Boeing has for the first time revealed the sales breakdown for its 737 Max family, with the developmental -10 closing in on the 1,000-order mark.
Although the baseline 737 Max 8 remains the most popular variant – Boeing has unfilled orders for 2,751 examples and has already delivered 965 jets – the Max 10 is the next most popular family member, with the airframer sitting on an undelivered backlog of 810 aircraft.
The largest aircraft in the Max family, capable of carrying up to 230 passengers, the Max 10 is the only aircraft in Boeing’s narrowbody line-up capable of competing with the Airbus A321neo, particularly its long-range LR and XLR variants.
Boeing advertises the 737 Max 10 as capable of carrying 188-204 passengers in a two-class layout on routes of up to 3,100nm (5,740km), versus 180-220 for the A321XLR, which has an advertised range of 4,700nm.
Both aircraft are currently in development and are expected to enter service next year.
Meanwhile, the high-density 737 Max 8-200 has attracted 468 net orders, with 124 aircraft delivered as of 31 July. Irish budget carrier Ryanair accounts for almost 45% of the total, having placed orders for 210 examples.

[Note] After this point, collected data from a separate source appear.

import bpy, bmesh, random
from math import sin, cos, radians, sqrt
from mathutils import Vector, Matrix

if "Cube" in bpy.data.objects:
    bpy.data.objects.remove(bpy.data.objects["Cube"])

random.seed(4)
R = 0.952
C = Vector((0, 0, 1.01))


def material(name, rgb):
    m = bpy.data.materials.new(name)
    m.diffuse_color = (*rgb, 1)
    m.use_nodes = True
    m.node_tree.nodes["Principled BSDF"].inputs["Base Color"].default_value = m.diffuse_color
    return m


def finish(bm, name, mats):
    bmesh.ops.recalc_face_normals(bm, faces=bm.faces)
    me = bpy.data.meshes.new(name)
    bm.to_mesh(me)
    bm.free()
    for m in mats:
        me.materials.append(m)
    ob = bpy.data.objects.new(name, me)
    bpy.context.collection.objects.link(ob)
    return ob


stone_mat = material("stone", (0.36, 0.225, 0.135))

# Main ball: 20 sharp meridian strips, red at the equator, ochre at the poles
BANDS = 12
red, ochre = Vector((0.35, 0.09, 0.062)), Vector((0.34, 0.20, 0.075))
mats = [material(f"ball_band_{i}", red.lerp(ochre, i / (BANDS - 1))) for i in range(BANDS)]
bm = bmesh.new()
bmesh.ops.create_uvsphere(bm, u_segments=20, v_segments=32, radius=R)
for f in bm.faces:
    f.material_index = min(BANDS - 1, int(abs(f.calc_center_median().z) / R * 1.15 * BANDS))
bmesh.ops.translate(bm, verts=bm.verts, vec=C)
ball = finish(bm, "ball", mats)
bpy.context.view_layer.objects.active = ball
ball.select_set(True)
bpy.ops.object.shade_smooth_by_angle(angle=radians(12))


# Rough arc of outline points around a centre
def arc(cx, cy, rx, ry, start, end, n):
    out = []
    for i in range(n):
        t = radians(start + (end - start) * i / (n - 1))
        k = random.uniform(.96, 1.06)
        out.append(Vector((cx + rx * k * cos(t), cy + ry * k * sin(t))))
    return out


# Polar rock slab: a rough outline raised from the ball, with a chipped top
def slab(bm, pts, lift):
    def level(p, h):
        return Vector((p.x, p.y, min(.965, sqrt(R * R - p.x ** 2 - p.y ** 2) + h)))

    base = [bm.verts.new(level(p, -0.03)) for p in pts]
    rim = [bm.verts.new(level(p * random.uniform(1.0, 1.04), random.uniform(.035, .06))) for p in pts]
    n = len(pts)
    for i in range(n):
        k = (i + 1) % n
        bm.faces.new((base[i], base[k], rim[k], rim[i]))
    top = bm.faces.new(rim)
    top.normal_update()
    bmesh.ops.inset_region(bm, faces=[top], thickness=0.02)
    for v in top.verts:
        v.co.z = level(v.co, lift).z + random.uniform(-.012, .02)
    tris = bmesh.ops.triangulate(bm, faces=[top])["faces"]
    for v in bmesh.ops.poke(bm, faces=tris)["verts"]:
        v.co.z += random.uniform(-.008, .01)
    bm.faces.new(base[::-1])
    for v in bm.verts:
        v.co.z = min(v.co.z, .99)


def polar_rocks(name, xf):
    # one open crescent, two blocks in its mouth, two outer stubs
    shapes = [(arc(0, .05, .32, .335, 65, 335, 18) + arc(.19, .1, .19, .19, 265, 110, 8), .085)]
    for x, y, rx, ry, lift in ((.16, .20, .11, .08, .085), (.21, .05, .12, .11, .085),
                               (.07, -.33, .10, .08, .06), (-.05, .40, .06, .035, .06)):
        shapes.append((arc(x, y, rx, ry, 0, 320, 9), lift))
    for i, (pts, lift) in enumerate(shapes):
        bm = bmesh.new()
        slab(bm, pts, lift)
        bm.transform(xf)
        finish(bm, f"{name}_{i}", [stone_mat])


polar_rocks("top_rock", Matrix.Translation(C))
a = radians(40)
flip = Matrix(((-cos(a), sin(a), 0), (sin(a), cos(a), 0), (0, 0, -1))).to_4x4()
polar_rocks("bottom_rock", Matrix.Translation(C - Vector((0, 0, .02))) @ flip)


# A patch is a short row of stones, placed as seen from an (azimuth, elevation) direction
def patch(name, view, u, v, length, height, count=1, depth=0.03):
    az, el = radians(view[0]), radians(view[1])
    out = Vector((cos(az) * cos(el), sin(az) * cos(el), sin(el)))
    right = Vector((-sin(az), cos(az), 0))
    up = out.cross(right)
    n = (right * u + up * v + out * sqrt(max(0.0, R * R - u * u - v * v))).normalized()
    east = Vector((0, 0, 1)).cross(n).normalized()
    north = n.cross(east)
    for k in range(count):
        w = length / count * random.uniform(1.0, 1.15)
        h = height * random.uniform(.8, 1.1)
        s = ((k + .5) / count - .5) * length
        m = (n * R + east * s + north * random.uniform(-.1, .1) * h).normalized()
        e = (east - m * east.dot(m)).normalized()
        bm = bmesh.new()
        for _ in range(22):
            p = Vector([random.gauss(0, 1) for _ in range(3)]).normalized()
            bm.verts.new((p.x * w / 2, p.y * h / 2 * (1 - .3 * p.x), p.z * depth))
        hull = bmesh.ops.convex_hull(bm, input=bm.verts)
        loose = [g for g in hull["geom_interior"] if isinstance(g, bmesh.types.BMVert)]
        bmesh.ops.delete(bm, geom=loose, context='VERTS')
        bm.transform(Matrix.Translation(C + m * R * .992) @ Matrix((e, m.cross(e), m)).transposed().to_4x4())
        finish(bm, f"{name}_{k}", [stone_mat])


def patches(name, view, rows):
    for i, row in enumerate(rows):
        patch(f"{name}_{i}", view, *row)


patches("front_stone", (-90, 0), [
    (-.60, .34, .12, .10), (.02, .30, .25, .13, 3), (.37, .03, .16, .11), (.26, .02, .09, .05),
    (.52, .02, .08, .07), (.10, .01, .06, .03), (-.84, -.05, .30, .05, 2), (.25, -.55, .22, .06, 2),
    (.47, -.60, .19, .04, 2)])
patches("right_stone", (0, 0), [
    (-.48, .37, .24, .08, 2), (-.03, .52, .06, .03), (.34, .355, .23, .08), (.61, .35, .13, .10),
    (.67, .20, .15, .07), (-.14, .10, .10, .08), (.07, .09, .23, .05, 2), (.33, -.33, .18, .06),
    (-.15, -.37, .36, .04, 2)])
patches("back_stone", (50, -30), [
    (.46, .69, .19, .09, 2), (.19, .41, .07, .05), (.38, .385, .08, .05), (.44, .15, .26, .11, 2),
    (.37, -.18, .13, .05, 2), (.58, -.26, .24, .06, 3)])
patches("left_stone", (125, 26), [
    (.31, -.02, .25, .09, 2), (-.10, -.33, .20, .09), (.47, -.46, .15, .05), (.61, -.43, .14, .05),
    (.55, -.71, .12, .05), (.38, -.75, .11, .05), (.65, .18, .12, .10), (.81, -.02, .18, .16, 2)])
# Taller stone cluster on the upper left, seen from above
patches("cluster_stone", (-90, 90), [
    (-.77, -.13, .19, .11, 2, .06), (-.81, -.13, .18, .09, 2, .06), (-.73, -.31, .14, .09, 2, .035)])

Additionally, thanks to its May 2023 order for 150 737 Max 10s, plus 150 options, Ryanair also accounts for nearly 20% of that model’s backlog.
Rounding out the narrowbody line-up are the 737 Max 9 – Boeing has delivered 187 units and holds unfilled orders for 137 aircraft – and the Max 7, with 297 orders. The latter jet is set to enter service next year following a recent schedule adjustment.

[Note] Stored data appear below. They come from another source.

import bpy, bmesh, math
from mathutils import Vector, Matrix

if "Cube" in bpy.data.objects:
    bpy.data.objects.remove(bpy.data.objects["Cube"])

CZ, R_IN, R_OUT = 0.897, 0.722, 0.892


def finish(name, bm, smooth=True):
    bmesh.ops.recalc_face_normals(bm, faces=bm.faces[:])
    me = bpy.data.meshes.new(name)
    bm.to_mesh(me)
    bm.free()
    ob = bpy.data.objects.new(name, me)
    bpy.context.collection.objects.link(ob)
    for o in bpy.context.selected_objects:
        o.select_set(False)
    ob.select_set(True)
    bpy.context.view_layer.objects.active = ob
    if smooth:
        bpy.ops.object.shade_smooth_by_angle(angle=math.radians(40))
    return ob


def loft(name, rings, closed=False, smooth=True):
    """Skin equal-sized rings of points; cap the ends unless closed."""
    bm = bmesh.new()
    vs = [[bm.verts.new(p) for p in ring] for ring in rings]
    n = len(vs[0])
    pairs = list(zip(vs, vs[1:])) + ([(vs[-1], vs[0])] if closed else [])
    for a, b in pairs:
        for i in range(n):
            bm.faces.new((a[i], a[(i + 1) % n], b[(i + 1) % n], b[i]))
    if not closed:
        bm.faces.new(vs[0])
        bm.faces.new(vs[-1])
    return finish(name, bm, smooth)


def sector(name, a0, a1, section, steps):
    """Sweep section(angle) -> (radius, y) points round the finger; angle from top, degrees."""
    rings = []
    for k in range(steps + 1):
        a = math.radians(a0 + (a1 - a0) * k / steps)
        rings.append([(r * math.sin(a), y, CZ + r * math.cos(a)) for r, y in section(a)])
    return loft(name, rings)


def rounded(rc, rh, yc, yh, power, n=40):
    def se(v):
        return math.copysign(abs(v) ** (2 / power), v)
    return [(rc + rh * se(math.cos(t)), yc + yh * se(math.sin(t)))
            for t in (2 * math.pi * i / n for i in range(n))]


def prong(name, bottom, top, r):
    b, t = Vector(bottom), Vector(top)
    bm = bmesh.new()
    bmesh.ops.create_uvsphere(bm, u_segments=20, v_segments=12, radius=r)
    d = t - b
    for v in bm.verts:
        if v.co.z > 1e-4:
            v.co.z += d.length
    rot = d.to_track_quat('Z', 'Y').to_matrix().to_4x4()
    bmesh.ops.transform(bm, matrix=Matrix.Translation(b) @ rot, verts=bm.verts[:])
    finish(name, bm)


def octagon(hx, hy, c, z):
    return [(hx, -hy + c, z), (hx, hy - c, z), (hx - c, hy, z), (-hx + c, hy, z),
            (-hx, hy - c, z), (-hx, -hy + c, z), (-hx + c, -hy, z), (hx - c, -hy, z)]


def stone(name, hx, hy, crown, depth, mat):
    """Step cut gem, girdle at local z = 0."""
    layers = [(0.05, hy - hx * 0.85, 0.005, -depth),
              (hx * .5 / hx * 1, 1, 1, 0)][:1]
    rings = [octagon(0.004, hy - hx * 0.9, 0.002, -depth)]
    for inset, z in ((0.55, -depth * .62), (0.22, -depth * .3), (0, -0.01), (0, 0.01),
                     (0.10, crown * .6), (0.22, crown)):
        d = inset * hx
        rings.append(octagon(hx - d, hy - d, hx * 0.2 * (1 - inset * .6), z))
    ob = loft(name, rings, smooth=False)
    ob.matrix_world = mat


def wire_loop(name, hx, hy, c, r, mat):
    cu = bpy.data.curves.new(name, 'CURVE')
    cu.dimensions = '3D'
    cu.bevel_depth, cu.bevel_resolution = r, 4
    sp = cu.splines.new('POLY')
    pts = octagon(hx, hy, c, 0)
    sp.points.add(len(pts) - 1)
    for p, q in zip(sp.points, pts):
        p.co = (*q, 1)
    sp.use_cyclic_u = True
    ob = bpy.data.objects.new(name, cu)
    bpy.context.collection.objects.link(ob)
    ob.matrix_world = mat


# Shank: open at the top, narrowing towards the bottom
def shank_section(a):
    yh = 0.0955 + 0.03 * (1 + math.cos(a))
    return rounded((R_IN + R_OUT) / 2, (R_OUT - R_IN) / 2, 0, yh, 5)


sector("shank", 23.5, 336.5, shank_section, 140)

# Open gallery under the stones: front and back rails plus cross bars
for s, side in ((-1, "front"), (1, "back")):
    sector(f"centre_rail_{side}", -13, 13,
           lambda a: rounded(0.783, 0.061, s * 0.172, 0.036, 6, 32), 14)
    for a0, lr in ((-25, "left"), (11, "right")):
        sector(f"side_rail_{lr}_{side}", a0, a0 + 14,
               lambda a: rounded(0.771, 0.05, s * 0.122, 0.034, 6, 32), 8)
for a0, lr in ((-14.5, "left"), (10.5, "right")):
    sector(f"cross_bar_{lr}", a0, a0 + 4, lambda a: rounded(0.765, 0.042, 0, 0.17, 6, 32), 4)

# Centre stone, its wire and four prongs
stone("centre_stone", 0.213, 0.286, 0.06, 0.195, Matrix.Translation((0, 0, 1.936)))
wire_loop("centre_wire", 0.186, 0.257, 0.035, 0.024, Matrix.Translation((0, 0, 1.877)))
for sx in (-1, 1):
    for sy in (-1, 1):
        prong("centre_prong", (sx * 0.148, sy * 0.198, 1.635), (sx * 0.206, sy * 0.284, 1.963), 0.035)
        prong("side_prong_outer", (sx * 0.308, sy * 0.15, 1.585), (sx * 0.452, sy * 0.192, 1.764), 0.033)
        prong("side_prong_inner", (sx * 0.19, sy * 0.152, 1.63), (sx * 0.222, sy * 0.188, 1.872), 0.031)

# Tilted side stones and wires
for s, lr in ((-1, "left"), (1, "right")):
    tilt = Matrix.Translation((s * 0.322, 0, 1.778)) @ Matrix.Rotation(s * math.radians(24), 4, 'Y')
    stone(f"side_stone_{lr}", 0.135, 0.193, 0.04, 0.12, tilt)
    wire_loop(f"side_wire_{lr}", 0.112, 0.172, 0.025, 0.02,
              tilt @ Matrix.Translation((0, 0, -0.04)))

The total undelivered backlog for the 737 Max family at the end of July stood at 4,339 aircraft. Although Boeing lists 4,358 total unfilled orders for the 737 – including 17 P-8 Poseidon maritime patrol aircraft and a pair of -800s – accounting adjustments remove 519 aircraft, leaving a firm 737 backlog of 3,839 jets.
Boeing also details the gross orders for each variant, which show the Max 8’s backlog has shed some 1,346 aircraft over time. The other Max models show smaller differences: Max 10 (108), Max 9 (96), Max 7 (28), Max 8-200 (1).
As of end-July, Airbus had taken 9,617 orders for A320neo-family aircraft and delivered 2,897 units, leaving a backlog of 6,720 jets, of which 4,150 were A321neos.